Problem: Reproduce word for word every line of the entries below, from the line containing "0.025, GOLD, 0.008)" through the final line, and nothing else.

===== Material shown =====

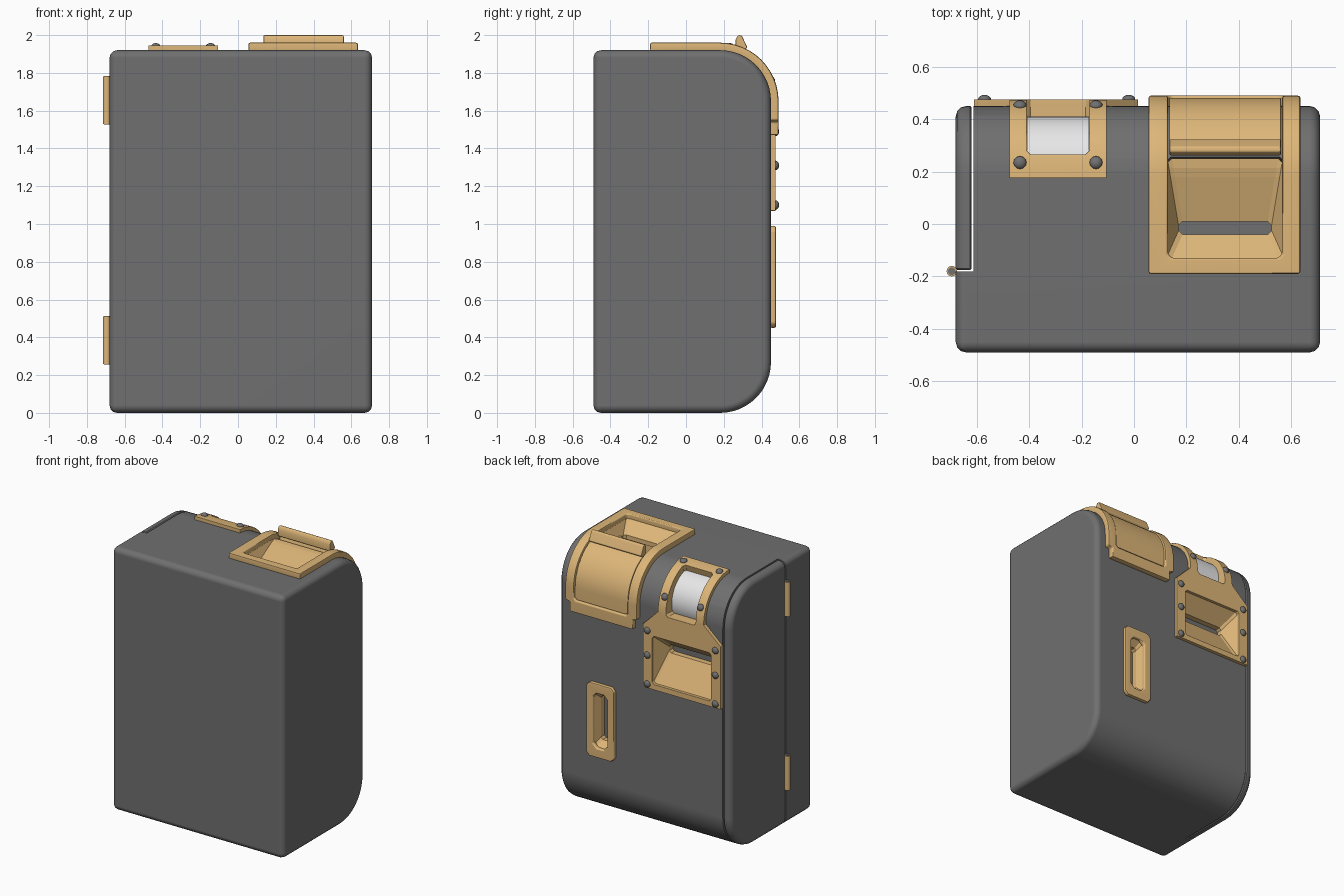
import bpy, bmesh, math
from mathutils import Matrix

if "Cube" in bpy.data.objects:
    bpy.data.objects.remove(bpy.data.objects["Cube"], do_unlink=True)

# Main dimensions
LEFT, RIGHT, FRONT, BACK, TOP = -0.68, 0.71, -0.49, 0.45, 1.92
R = 0.27                       # radius of the rounded back edges
CY, CZ = BACK - R, TOP - R     # centre of the upper rounding
L = R * math.pi / 2            # arc length of the rounding


def material(name, rgb):
    m = bpy.data.materials.new(name)
    m.use_nodes = True
    m.diffuse_color = (*rgb, 1)
    m.node_tree.nodes["Principled BSDF"].inputs["Base Color"].default_value = (*rgb, 1)
    return m


GREY = material("dark grey", (0.16, 0.16, 0.16))
GOLD = material("ochre", (0.73, 0.47, 0.19))
WHITE = material("paper white", (0.8, 0.8, 0.8))


def wrap(co):
    """Lay a flat point (x, distance, height) over the top, rounding and back."""
    x, s, h = co
    if s <= 0:
        return x, CY + s, TOP + h
    if s >= L:
        return x, BACK + h, CZ - (s - L)
    a = s / R
    return x, CY + (R + h) * math.sin(a), CZ + (R + h) * math.cos(a)


def finish(bm, name, mats, wrapped=False):
    if wrapped:
        for i in range(13):
            bmesh.ops.bisect_plane(bm, geom=bm.verts[:] + bm.edges[:] + bm.faces[:],
                                   plane_co=(0, L * i / 12, 0), plane_no=(0, 1, 0))
        for v in bm.verts:
            v.co = wrap(v.co)
    me = bpy.data.meshes.new(name)
    bm.to_mesh(me)
    bm.free()
    ob = bpy.data.objects.new(name, me)
    bpy.context.collection.objects.link(ob)
    for m in mats:
        me.materials.append(m)
    return ob


def apply(ob, kind, **settings):
    bpy.ops.object.select_all(action='DESELECT')
    bpy.context.view_layer.objects.active = ob
    ob.select_set(True)
    mod = ob.modifiers.new(kind, kind)
    for k, v in settings.items():
        setattr(mod, k, v)
    bpy.ops.object.modifier_apply(modifier=mod.name)


def bevel(ob, width, segments=2):
    apply(ob, 'BEVEL', width=width, segments=segments, limit_method='ANGLE',
          angle_limit=math.radians(35))


def smooth(ob):
    bpy.ops.object.select_all(action='DESELECT')
    bpy.context.view_layer.objects.active = ob
    ob.select_set(True)
    bpy.ops.object.shade_smooth_by_angle(angle=math.radians(40))
    apply(ob, 'WEIGHTED_NORMAL', keep_sharp=True)


def boolean(ob, cutter, operation='DIFFERENCE'):
    apply(ob, 'BOOLEAN', object=cutter, operation=operation, solver='EXACT')
    bpy.data.objects.remove(cutter, do_unlink=True)


def prism(name, profile, x0, x1, mat):
    """Extrude a (y, z) profile along x."""
    bm = bmesh.new()
    face = bm.faces.new([bm.verts.new((x0, y, z)) for y, z in profile])
    ext = bmesh.ops.extrude_face_region(bm, geom=[face])["geom"]
    bmesh.ops.translate(bm, vec=(x1 - x0, 0, 0),
                        verts=[g for g in ext if isinstance(g, bmesh.types.BMVert)])
    bmesh.ops.recalc_face_normals(bm, faces=bm.faces[:])
    return finish(bm, name, [mat])


def box(x0, x1, y0, y1, z0, z1):
    return prism("cutter", [(y0, z0), (y1, z0), (y1, z1), (y0, z1)], x0, x1, GREY)


def rect(x0, x1, s0, s1, c=0.015, grow=0.0):
    """Rectangle with clipped corners, counter-clockwise."""
    x0, x1, s0, s1 = x0 - grow, x1 + grow, s0 - grow, s1 + grow
    return [(x0 + c, s0), (x1 - c, s0), (x1, s0 + c), (x1, s1 - c),
            (x1 - c, s1), (x0 + c, s1), (x0, s1 - c), (x0, s0 + c)]


def panel(name, outline, holes, h0, h1, mat, edge=0.01):
    """Plate with holes, wrapped over the body."""
    bm = bmesh.new()
    for loop in [outline] + holes:
        vs = [bm.verts.new((x, s, h0)) for x, s in loop]
        for i, v in enumerate(vs):
            bm.edges.new((vs[i - 1], v))
    bmesh.ops.triangle_fill(bm, edges=bm.edges[:], use_beauty=True, normal=(0, 0, 1))
    bmesh.ops.dissolve_limit(bm, angle_limit=0.01, verts=bm.verts[:], edges=bm.edges[:])
    ext = bmesh.ops.extrude_face_region(bm, geom=bm.faces[:])["geom"]
    bmesh.ops.translate(bm, vec=(0, 0, h1 - h0),
                        verts=[g for g in ext if isinstance(g, bmesh.types.BMVert)])
    bmesh.ops.recalc_face_normals(bm, faces=bm.faces[:])
    ob = finish(bm, name, [mat], True)
    if edge:
        bevel(ob, edge)
        smooth(ob)
    return ob


def funnel(name, outer, inner, depth, floor):
    """Sunken walls narrowing from outer to inner, with a floor; also cuts the body."""
    boolean(body, panel("cutter", rect(*outer, grow=0.006), [], -depth - 0.06, 0.05, GREY, 0))
    bm = bmesh.new()
    rings = [[bm.verts.new((x, s, h)) for x, s in rect(*r)]
             for r, h in ((outer, 0.004), (inner, -depth), (inner, -depth - 0.04))]
    for a, b in zip(rings, rings[1:]):
        for i in range(8):
            j = (i + 1) % 8
            bm.faces.new((a[i], a[j], b[j], b[i]))
    bm.faces.new(rings[-1]).material_index = 1
    return finish(bm, name, [GOLD, floor], True)


def rivet(x, s):
    bm = bmesh.new()
    bmesh.ops.create_uvsphere(bm, u_segments=12, v_segments=8, radius=0.025)
    bmesh.ops.scale(bm, vec=(1, 1, 0.7), verts=bm.verts[:])
    tilt = -min(max(s / R, 0), math.pi / 2)
    bmesh.ops.transform(bm, verts=bm.verts[:],
                        matrix=Matrix.Translation(wrap((x, s, 0.025))) @ Matrix.Rotation(tilt, 4, 'X'))
    smooth(finish(bm, "rivet", [GREY]))


def cylinder(name, x, y, z, radius, length, axis, sides, mat):
    bm = bmesh.new()
    bmesh.ops.create_cone(bm, cap_ends=True, segments=sides, radius1=radius,
                          radius2=radius, depth=length)
    turn = Matrix.Rotation(math.pi / 2, 4, 'Y') if axis == 'X' else Matrix()
    bmesh.ops.transform(bm, verts=bm.verts[:], matrix=Matrix.Translation((x, y, z)) @ turn)
    smooth(finish(bm, name, [mat]))


# Cabinet shell, rounded at the back, and its side door
arc = [wrap((0, L * i / 12, 0))[1:] for i in range(13)]
shell = [(FRONT, TOP)] + arc + [(y, TOP - z) for y, z in reversed(arc)] + [(FRONT, 0)]
body = prism("cabinet_body", shell, LEFT, RIGHT, GREY)
bevel(body, 0.04, 3)
door = prism("side_door", shell, LEFT, RIGHT, GREY)
bevel(door, 0.04, 3)
boolean(door, box(-1, -0.619, -0.175, 1, -1, 3), 'INTERSECT')
boolean(body, box(-1, -0.612, -0.181, 1, -1, 3))
bevel(door, 0.006, 1)
smooth(door)

# Hinges
for z in (0.385, 1.655):
    cylinder("hinge_barrel", -0.695, -0.18, z, 0.02, 0.25, 'Z', 16, GOLD)
    cylinder("hinge_pin", -0.695, -0.18, z, 0.015, 0.256, 'Z', 12, GREY)

# Large chute: frame, sunken slot and curved lid with a raised lip
mouth = (0.13, 0.565, -0.31, L + 0.09)
frame = [(0.055, -0.37), (0.635, -0.37), (0.635, L + 0.1), (0.6, L + 0.11),
         (0.6, L + 0.18), (0.09, L + 0.18), (0.09, L + 0.11), (0.055, L + 0.1)]
panel("chute_frame", frame, [rect(*mouth)], -0.005, 0.04, GOLD)
funnel("chute_funnel", (0.13, 0.565, -0.31, 0.07), (0.17, 0.525, -0.22, -0.17), 0.07, GREY)
panel("chute_lid", rect(0.135, 0.56, 0.09, L + 0.085), [], -0.003, 0.03, GOLD, 0.006)
lip = prism("lid_lip", [(0.262, 1.93), (0.262, 1.975), (0.275, 2.0), (0.295, 1.998),
                        (0.325, 1.935), (0.31, 1.92)], 0.135, 0.56, GOLD)
bevel(lip, 0.006)
smooth(lip)

# Paper dispenser: plate with window and outlet, roll and rivets
window = (-0.41, -0.17, 0.08, L + 0.02)
outlet = (-0.535, -0.06, L + 0.19, L + 0.54)
plate = [(-0.475, -0.005), (-0.105, -0.005), (-0.105, L), (0.015, L + 0.12),
         (0.015, L + 0.58), (-0.61, L + 0.58), (-0.61, L + 0.12), (-0.475, L)]
panel("dispenser_plate", plate, [rect(*window), rect(*outlet)], -0.005, 0.025, GOLD, 0.008)
funnel("window_recess", window, window, 0.06, GOLD)
funnel("outlet_funnel", outlet, (-0.48, -0.11, L + 0.285, L + 0.345), 0.1, GREY)
cylinder("paper_roll", -0.29, 0.22, 1.70, 0.19, 0.236, 'X', 48, WHITE)
for x in (-0.435, -0.145):
    for s in (0.05, 0.32):
        rivet(x, s)
for x in (-0.57, -0.02):
    for s in (0.16, 0.34, 0.55):
        rivet(x, L + s)

# Narrow upright slot low on the back
slot = (0.305, 0.42, L + 0.73, L + 1.13)
panel("slot_frame", rect(0.25, 0.475, L + 0.66, L + 1.2, 0.025), [rect(*slot, 0.03)],
      -0.005, 0.027, GOLD)
funnel("slot_recess", slot, (0.325, 0.4, L + 0.77, L + 1.09), 0.04, GREY)

smooth(body)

=====

Solution to this task:
panel("dispenser_plate", plate, [rect(*window), rect(*outlet)], -0.005, 0.025, GOLD, 0.008)
funnel("window_recess", window, window, 0.06, GOLD)
funnel("outlet_funnel", outlet, (-0.48, -0.11, L + 0.285, L + 0.345), 0.1, GREY)
cylinder("paper_roll", -0.29, 0.22, 1.70, 0.19, 0.236, 'X', 48, WHITE)
for x in (-0.435, -0.145):
    for s in (0.05, 0.32):
        rivet(x, s)
for x in (-0.57, -0.02):
    for s in (0.16, 0.34, 0.55):
        rivet(x, L + s)

# Narrow upright slot low on the back
slot = (0.305, 0.42, L + 0.73, L + 1.13)
panel("slot_frame", rect(0.25, 0.475, L + 0.66, L + 1.2, 0.025), [rect(*slot, 0.03)],
      -0.005, 0.027, GOLD)
funnel("slot_recess", slot, (0.325, 0.4, L + 0.77, L + 1.09), 0.04, GREY)

smooth(body)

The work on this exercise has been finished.